The Order of St. John of Jerusalem, of Rhodes, and of Malta, of course, founded the capital of Valletta and glorified all the landscape by building great baroque churches, palaces, hospitals, and auberges throughout the land. Although in the past the Order must have seemed like just another occupying force to the Maltese, there was a lot of integration between Maltese and the knights. Relations have been steadily improving since Maltese independence. While the Order of Malta is headquartered today in Rome, where it exists in Rome as a sovereign enclave like the Vatican, the important Fort St. Angelo, aka “Castrum Maris” in Birgu, was given back to the Order in 1999 under a 99-year lease. In addition, it was given a sort of limited extra-territoriality under the supervision of resident knight, Frà John Critien, himself Maltese.
Q.Your work shows that Europe’s micro-states are among the richer states in Europe. How did this phenomenon happen? What came into play to preserve their independent spirit and enterprise?
Q. Most of us living here today, feel Malta is incredibly cosmopolitan. On the other hand, Malta manages to retain its traditions, such as village festas, which are in fact growing stronger by the year. A reaction to increased globalisation perhaps?
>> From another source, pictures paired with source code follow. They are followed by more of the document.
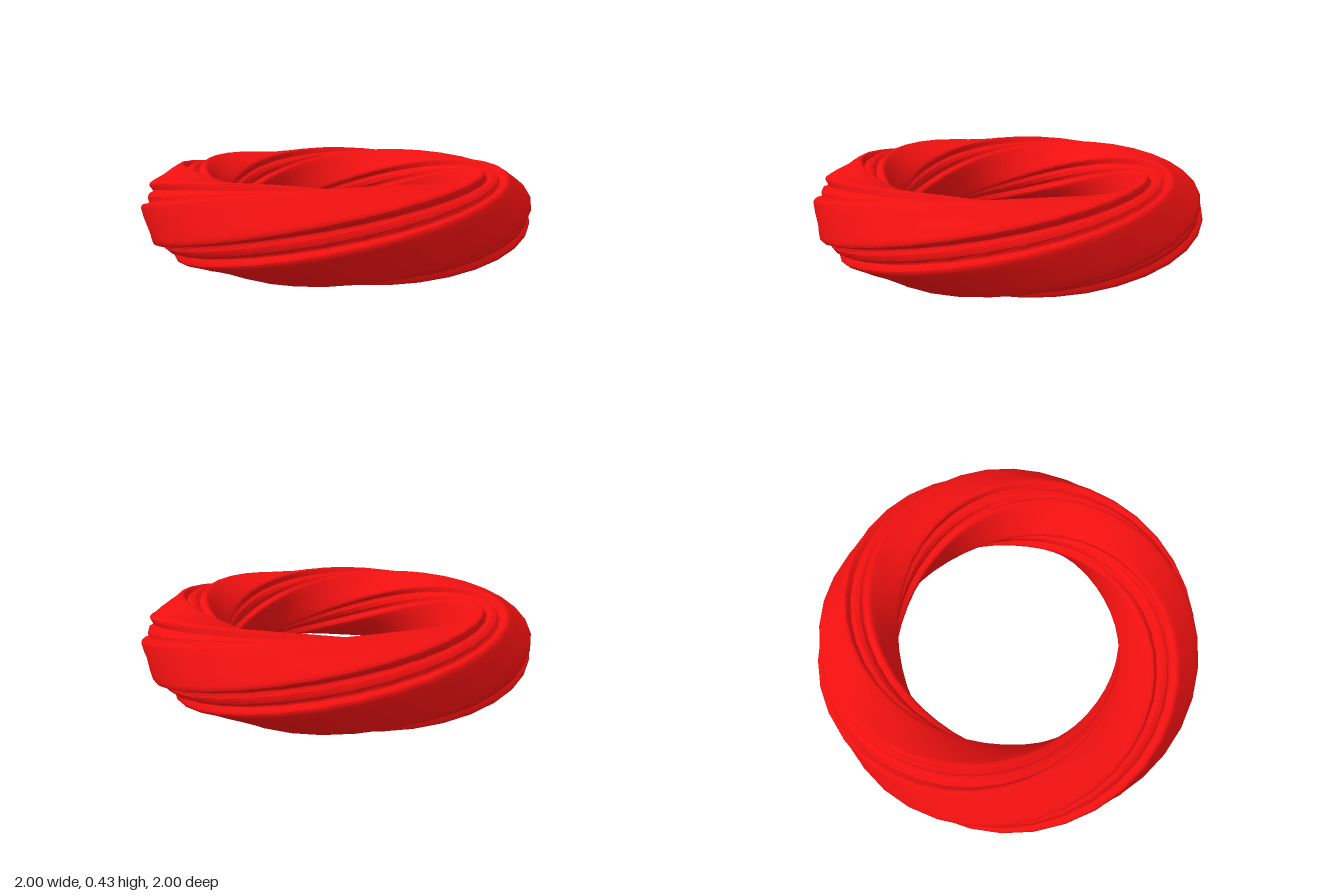
import * as THREE from 'three';
import { toCreasedNormals } from 'three/addons/utils/BufferGeometryUtils.js';

const RING = 0.795, MID_Y = 0.219, SEGMENTS = 40;

// One quarter of the section: ridge, groove, rounded lip, broad band, lip, groove, ridge
const QUARTER = [
  [0.195, 0], [0.194, 0.014], [0.18, 0.029], [0.18, 0.036], [0.199, 0.049], [0.205, 0.058],
  [0.204, 0.07], [0.196, 0.082], [0.17, 0.112], [0.141, 0.141],
];

function sectionPoints() {
  const mirrored = QUARTER.slice(1, -1).reverse().map(([u, v]) => [v, u]);
  const quarter = [...QUARTER, ...mirrored];
  const points = [];
  for (let q = 0; q < 4; q++) {
    for (const [u, v] of quarter) {
      points.push(new THREE.Vector2(u, v).rotateAround(new THREE.Vector2(), q * Math.PI / 2));
    }
  }
  return points;
}

// Sweep the section round the ring, giving it one full twist
function twistedRing() {
  const section = sectionPoints(), n = section.length;
  const positions = [], index = [];
  for (let i = 0; i < SEGMENTS; i++) {
    const a = (i / SEGMENTS) * Math.PI * 2;
    const c = Math.cos(a), s = Math.sin(a);
    section.forEach((p, j) => {
      const r = RING + p.x * c - p.y * s;
      const y = MID_Y + p.x * s + p.y * c;
      positions.push(r * s, y, r * c);
      const k = (j + 1) % n, next = ((i + 1) % SEGMENTS) * n;
      index.push(i * n + j, next + j, next + k, i * n + j, next + k, i * n + k);
    });
  }
  const geometry = new THREE.BufferGeometry();
  geometry.setAttribute('position', new THREE.Float32BufferAttribute(positions, 3));
  geometry.setIndex(index);
  return toCreasedNormals(geometry, 0.7);
}

export function createModel() {
  const group = new THREE.Group();
  group.name = 'twistedBangle';
  const ring = new THREE.Mesh(twistedRing(), new THREE.MeshStandardMaterial({ color: 0xf01010 }));
  ring.name = 'twistedRing';
  group.add(ring);
  return group;
}
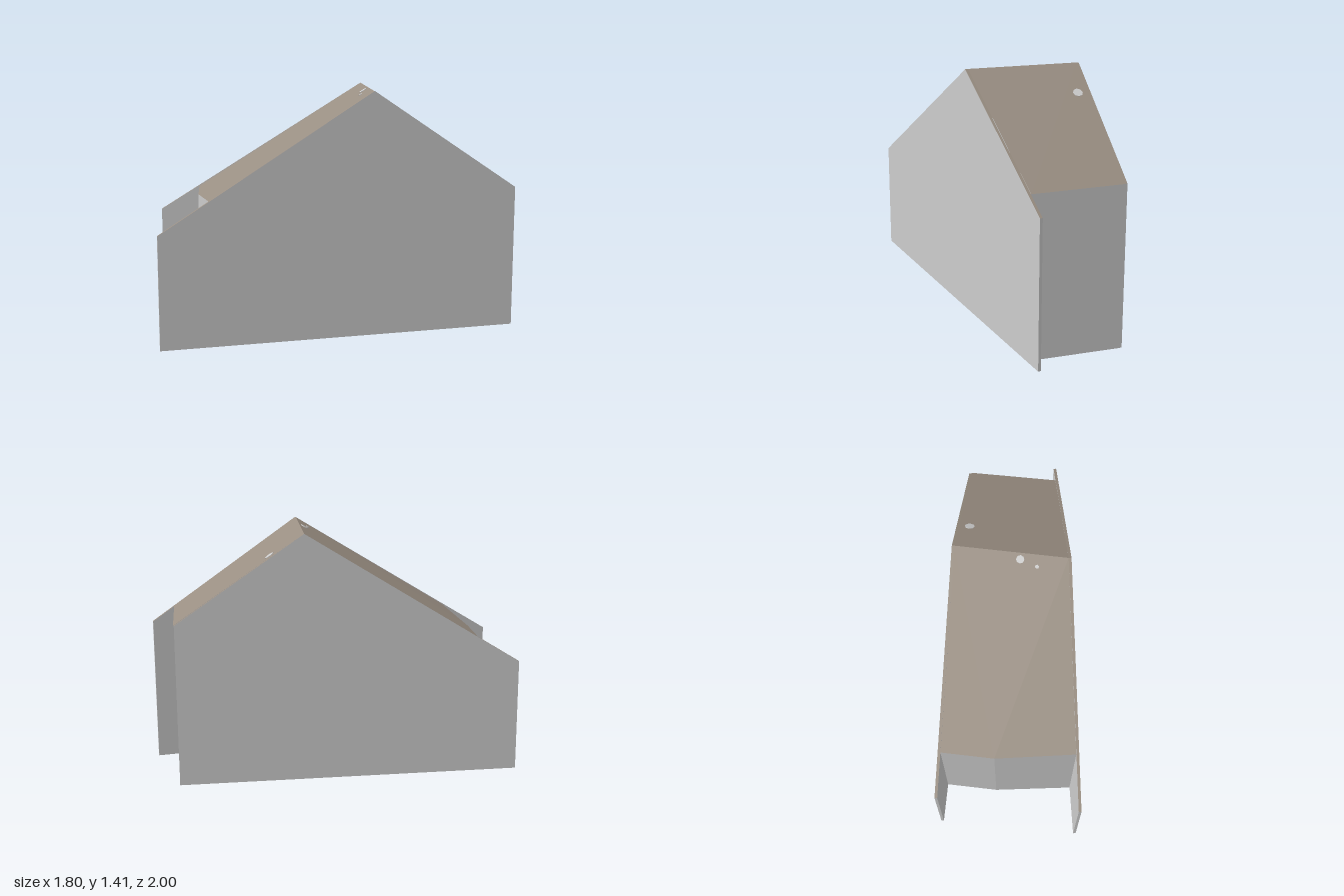
import * as THREE from 'three';

const V = (x, y, z) => new THREE.Vector3(x, y, z);

const wallMat = new THREE.MeshStandardMaterial({ color: 0xcccccc });
wallMat.name = 'light grey wall';
const roofMat = new THREE.MeshStandardMaterial({ color: 0x998e82 });
roofMat.name = 'taupe roof';
const mats = [wallMat, roofMat];
const WALL = 0, ROOF = 1;

// Mesh from convex flat faces [points, material], each turned away from centre
function facesMesh(name, faces, centre) {
  const pos = [], geo = new THREE.BufferGeometry();
  for (const [pts, mat] of faces) {
    const start = pos.length / 3;
    const mid = pts.reduce((s, p) => s.add(p), V(0, 0, 0)).divideScalar(pts.length);
    const n = pts[1].clone().sub(pts[0]).cross(pts[2].clone().sub(pts[0]));
    const p = n.dot(mid.sub(centre)) < 0 ? [...pts].reverse() : pts;
    for (let i = 1; i < p.length - 1; i++)
      for (const v of [p[0], p[i], p[i + 1]]) pos.push(v.x, v.y, v.z);
    geo.addGroup(start, pos.length / 3 - start, mat);
  }
  geo.setAttribute('position', new THREE.Float32BufferAttribute(pos, 3));
  geo.computeVertexNormals();
  const mesh = new THREE.Mesh(geo, mats);
  mesh.name = name;
  return mesh;
}

// Gable wall slab; its sloping top edges carry the roof colour
function gableWall(name, front, ridge, back, shift) {
  const outer = [V(front.x, 0, front.z), front, ridge, back, V(back.x, 0, back.z)];
  const inner = outer.map((p) => p.clone().add(shift));
  const faces = [[outer, WALL], [inner, WALL]];
  outer.forEach((p, i) => {
    const j = (i + 1) % 5;
    faces.push([[p, outer[j], inner[j], inner[i]], i === 1 || i === 2 ? ROOF : WALL]);
  });
  const centre = outer.concat(inner).reduce((s, p) => s.add(p), V(0, 0, 0)).divideScalar(10);
  return facesMesh(name, faces, centre);
}

export function createModel() {
  const model = new THREE.Group();
  model.name = 'house';

  // Two side walls running past the facades
  const inR = V(0.732, 0, 0.681).multiplyScalar(0.016);
  const inL = V(-0.825, 0, -0.565).multiplyScalar(0.016);
  const ridgeR = V(-0.06, 1.415, -0.475), ridgeL = V(0.41, 1.415, -0.02);
  const backR = V(0.43, 0.925, -1);
  model.add(
    gableWall('rightGableWall', V(-0.9, 0.65, 0.425), ridgeR, backR, inR),
    gableWall('leftGableWall', V(-0.285, 0.65, 1), ridgeL, V(0.9, 0.835, -0.74), inL));

  // Eaves between the walls, front facade slightly bent
  const a = ridgeR.clone().add(inR), b = ridgeL.clone().add(inL);
  const front = [V(-0.73, 0.79, 0.265), V(-0.51, 0.79, 0.48), V(-0.135, 0.825, 0.75)];
  const back = [V(0.815, 0.92, -0.645), backR.clone().add(inR)];
  back[1].z = -0.995;
  const ground = (p) => V(p.x, 0, p.z);
  const centre = V(0, 0.5, 0);
  const facade = (p, q) => [[p, q, ground(q), ground(p)], WALL];

  model.add(
    facesMesh('frontRoof', [[[a, front[0], front[1]], ROOF], [[a, front[1], b], ROOF],
      [[b, front[1], front[2]], ROOF]], centre),
    facesMesh('backRoof', [[[a, b, back[0]], ROOF], [[a, back[0], back[1]], ROOF]], centre),
    facesMesh('frontFacade', [facade(front[0], front[1]), facade(front[1], front[2])], centre),
    facesMesh('backFacade', [facade(back[0], back[1])], centre),
    facesMesh('floor', [[[...front, ...back].map(ground), WALL]], centre));

  // Small vent caps lying almost flush with the roof: x, z, radius, side
  const across = V(0.695, 0, -0.718);
  for (const [x, z, r, side] of [[0.12, -0.56, 0.028, 1], [0.19, -0.19, 0.023, -1], [0.24, -0.105, 0.011, -1]]) {
    const slope = side > 0 ? 0.69 : 0.62;
    const d = V(x - a.x, 0, z - a.z).dot(across);
    const cap = new THREE.Mesh(new THREE.CylinderGeometry(r, r, 0.008, 8), wallMat);
    cap.name = 'roofVent';
    cap.position.set(x, 1.415 - slope * Math.abs(d), z);
    const normal = across.clone().multiplyScalar(side * slope).add(V(0, 1, 0)).normalize();
    cap.quaternion.setFromUnitVectors(V(0, 1, 0), normal);
    model.add(cap);
  }
  return model;
}
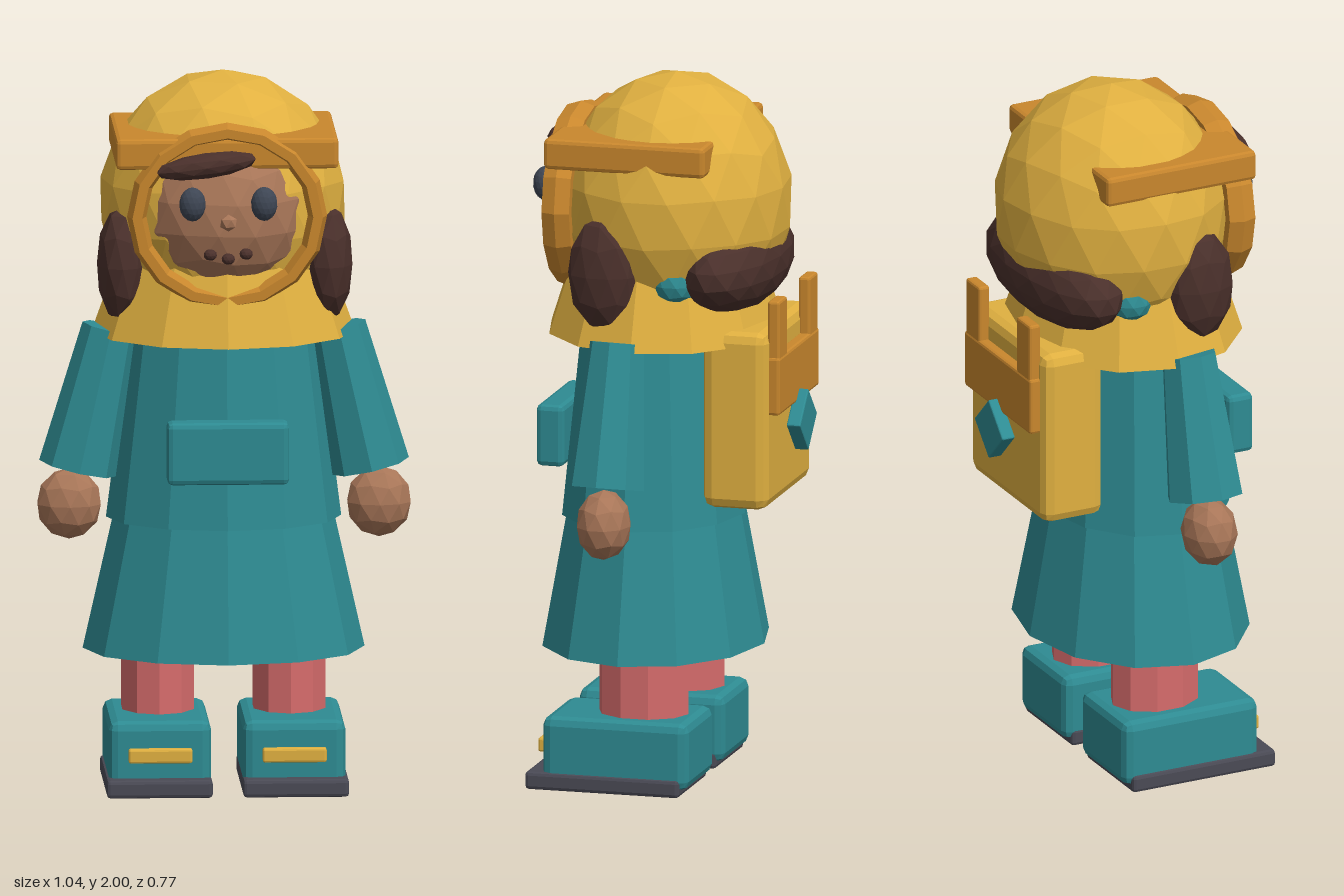
import * as THREE from 'three';
import { RoundedBoxGeometry } from 'three/addons/geometries/RoundedBoxGeometry.js';

export function createModel() {
  const model = new THREE.Group();
  model.name = 'hoodedChild';

  const paint = (name, color) => {
    const m = new THREE.MeshStandardMaterial({ color, flatShading: true });
    m.name = name;
    return m;
  };
  const yellow = paint('yellow', 0xe0b040);
  const orange = paint('orange', 0xc9872d);
  const teal = paint('teal', 0x2e8b92);
  const skin = paint('skin', 0xa87658);
  const pink = paint('pink', 0xd66c6c);
  const slate = paint('slate', 0x4a4a55);
  const eyeBlue = paint('eyeBlue', 0x3e4654);
  const brown = paint('brown', 0x4a302b);

  const add = (name, geometry, material, [x, y, z], parent = model) => {
    const mesh = new THREE.Mesh(geometry, material);
    mesh.name = name;
    mesh.position.set(x, y, z);
    parent.add(mesh);
    return mesh;
  };
  // faceted ellipsoid with a vertex at its top
  const blob = (name, material, pos, [rx, ry, rz], detail = 1) => {
    const g = new THREE.IcosahedronGeometry(1, detail);
    g.rotateZ(-Math.atan(2 / (1 + Math.sqrt(5)))).scale(rx, ry, rz);
    return add(name, g, material, pos);
  };
  // box with a single bevel
  const block = (name, material, pos, [w, h, d], bevel = 0.01) =>
    add(name, new RoundedBoxGeometry(w, h, d, 1, bevel), material, pos);
  // oval tapered tube standing between two heights
  const taper = (name, material, [x, z], y0, y1, r0, r1, depth, sides = 12) => {
    const g = new THREE.CylinderGeometry(r1, r0, y1 - y0, sides).scale(1, 1, depth);
    return add(name, g, material, [x, (y0 + y1) / 2, z]);
  };

  // clothes
  taper('skirt', teal, [0, 0.06], 0.38, 0.77, 0.393, 0.305, 0.8);
  taper('coat', teal, [0, 0.06], 0.75, 1.36, 0.328, 0.25, 0.79);
  taper('cape', yellow, [0, 0.03], 1.27, 1.5, 0.367, 0.285, 0.9);
  block('pocket', teal, [0, 0.973, 0.32], [0.34, 0.175, 0.08], 0.015);

  for (const s of [-1, 1]) {
    const side = s > 0 ? 'left' : 'right';

    // legs and shoes
    taper(side + 'Leg', pink, [s * 0.183, 0.042], 0.15, 0.45, 0.105, 0.105, 1.23, 10);
    block(side + 'Shoe', teal, [s * 0.187, 0.113, 0.088], [0.285, 0.19, 0.42], 0.025);
    block(side + 'Sole', slate, [s * 0.19, 0.025, 0.122], [0.295, 0.05, 0.445], 0.01);
    block(side + 'ShoeStrap', yellow, [s * 0.187, 0.115, 0.305], [0.178, 0.04, 0.036], 0.006);

    // sleeve, tapered from wrist to shoulder
    const wrist = new THREE.Vector3(s * 0.408, 0.892, 0.088);
    const shoulder = new THREE.Vector3(s * 0.318, 1.288, 0.082);
    const axis = shoulder.clone().sub(wrist);
    const sleeve = add(side + 'Sleeve', new THREE.CylinderGeometry(0.078, 0.11, axis.length(), 8),
      teal, wrist.clone().lerp(shoulder, 0.5).toArray());
    sleeve.quaternion.setFromUnitVectors(new THREE.Vector3(0, 1, 0), axis.normalize());
    blob(side + 'Hand', skin, [s * 0.432, 0.793, 0.088], [0.092, 0.1, 0.077]);

    // hair at the side of the head, with its tie
    blob(side + 'HairLock', brown, [s * 0.288, 1.475, 0.13], [0.07, 0.165, 0.102]);
    blob(side + 'HairTie', teal, [s * 0.25, 1.45, -0.065], [0.06, 0.06, 0.065]);

    // eyes
    blob(side + 'Eye', eyeBlue, [s * 0.1, 1.68, 0.352], [0.037, 0.048, 0.033], 2);

    // backpack straps
    block(side + 'PackStrap', orange, [s * 0.157, 1.3, -0.337], [0.085, 0.21, 0.034], 0.007);
  }

  // head and hood
  blob('hood', yellow, [0, 1.63, 0], [0.347, 0.37, 0.325], 2);
  blob('backHair', brown, [0, 1.475, -0.175], [0.335, 0.14, 0.14], 2);
  block('hoodBand', orange, [0, 1.811, 0.066], [0.62, 0.086, 0.465], 0.012);
  const ring = new THREE.TorusGeometry(0.252, 0.027, 6, 16).scale(1, 0.945, 1.7);
  add('faceRing', ring, orange, [0, 1.634, 0.276]);

  // face
  blob('face', skin, [0, 1.63, 0.12], [0.25, 0.25, 0.238], 2);
  blob('nose', skin, [0, 1.628, 0.36], [0.026, 0.024, 0.02], 0);
  blob('fringe', brown, [-0.06, 1.785, 0.33], [0.145, 0.036, 0.045]).rotation.z = 0.14;
  for (const [x, y] of [[-0.05, 1.536], [0, 1.524], [0.05, 1.538]])
    blob('mouthDot', brown, [x, y, 0.347], [0.019, 0.016, 0.022], 1);

  // backpack
  block('backpack', yellow, [0, 1.063, -0.232], [0.47, 0.505, 0.187], 0.03);
  block('packFlap', orange, [0, 1.163, -0.337], [0.41, 0.165, 0.038], 0.008);
  block('packBadge', teal, [0, 1.028, -0.363], [0.125, 0.125, 0.04], 0.004).rotation.z = Math.PI / 4;

  return model;
}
Malta always has been one of the most cosmopolitan places in the world. As crossroads of the Mediterranean, it has seen wave after wave of settlers from other places, the Phoenicians, the Normans, the Knights, and the British. All have added their own unique layers of culture. The current inward migration seems part of the same phenomenon, as new peoples come and enrich the rich cultural milieu. You could say that today’s innovations are tomorrow’s traditions. Change is inevitable, but identity maintains.
Q. During your research, the Order, particularly the Grand Master, took a keen interest in your research. On a personal note, what does being a Knight of the Order of St John mean to you, and what obligations does it bring with it?
Being a part of a chivalric order that is over 900 years old is a staggering surprise for someone who started the project as an anthropological observer. Being a knight presents unique challenges, for one being in obedience to religious superiors. Second, as a military order, one also must take directions from superior officers. For those who are from the corporate or academic world, who might be used to a great degree of freedom, it is not always an easy thing to control or be controlled. In the Order we call it “herding cats”. Yet despite the challenges, being a knight charged with the twin duties to defend the Faith and care for the poor and sick, charisma that descend directly from the Crusades, gives a special substance to my life.
Q. A final word: can you say what Malta means to you personally?
Malta is a wonderful example of a post-modern state. Having been a colony for most of its history, its present “ethnogenesis” as a unique state in the Eurozone is an inspiration for many other small places in Europe and beyond.
More on the author
P. Christiaan Klieger was born in Montana but lived most of his life in Hawai’i. He received his doctorate in anthropology from the University of Hawai’i in 1989 on the process of national identity formation. He is a leading expert on the principle of self-determination among the peoples of Tibet. He has also worked extensively with Native Hawaiians in historic preservation and with Native North Americans on self-determination and the application of Native voice in museums. He is the author of several books on the history of Tibet and the Hawaiian kingdom and dozens of articles. Klieger currently lives in the San Francisco Bay Area, and is a knight of the Order of Malta and the Equestrian Order of the Holy Sepulchre, and is a Fellow of the Royal Anthropological Institute of Great Britain and Northern Ireland.
P. Christiaan Klieger’s website
His book, The Micro States of Europe: Designer Nations in a Post-Modern World’, is available to order from Rowman and Littlefield.
Photos: Fort St. Angelo courtesy of wikicommons. Knights in Rome, P. Christiaan Klieger.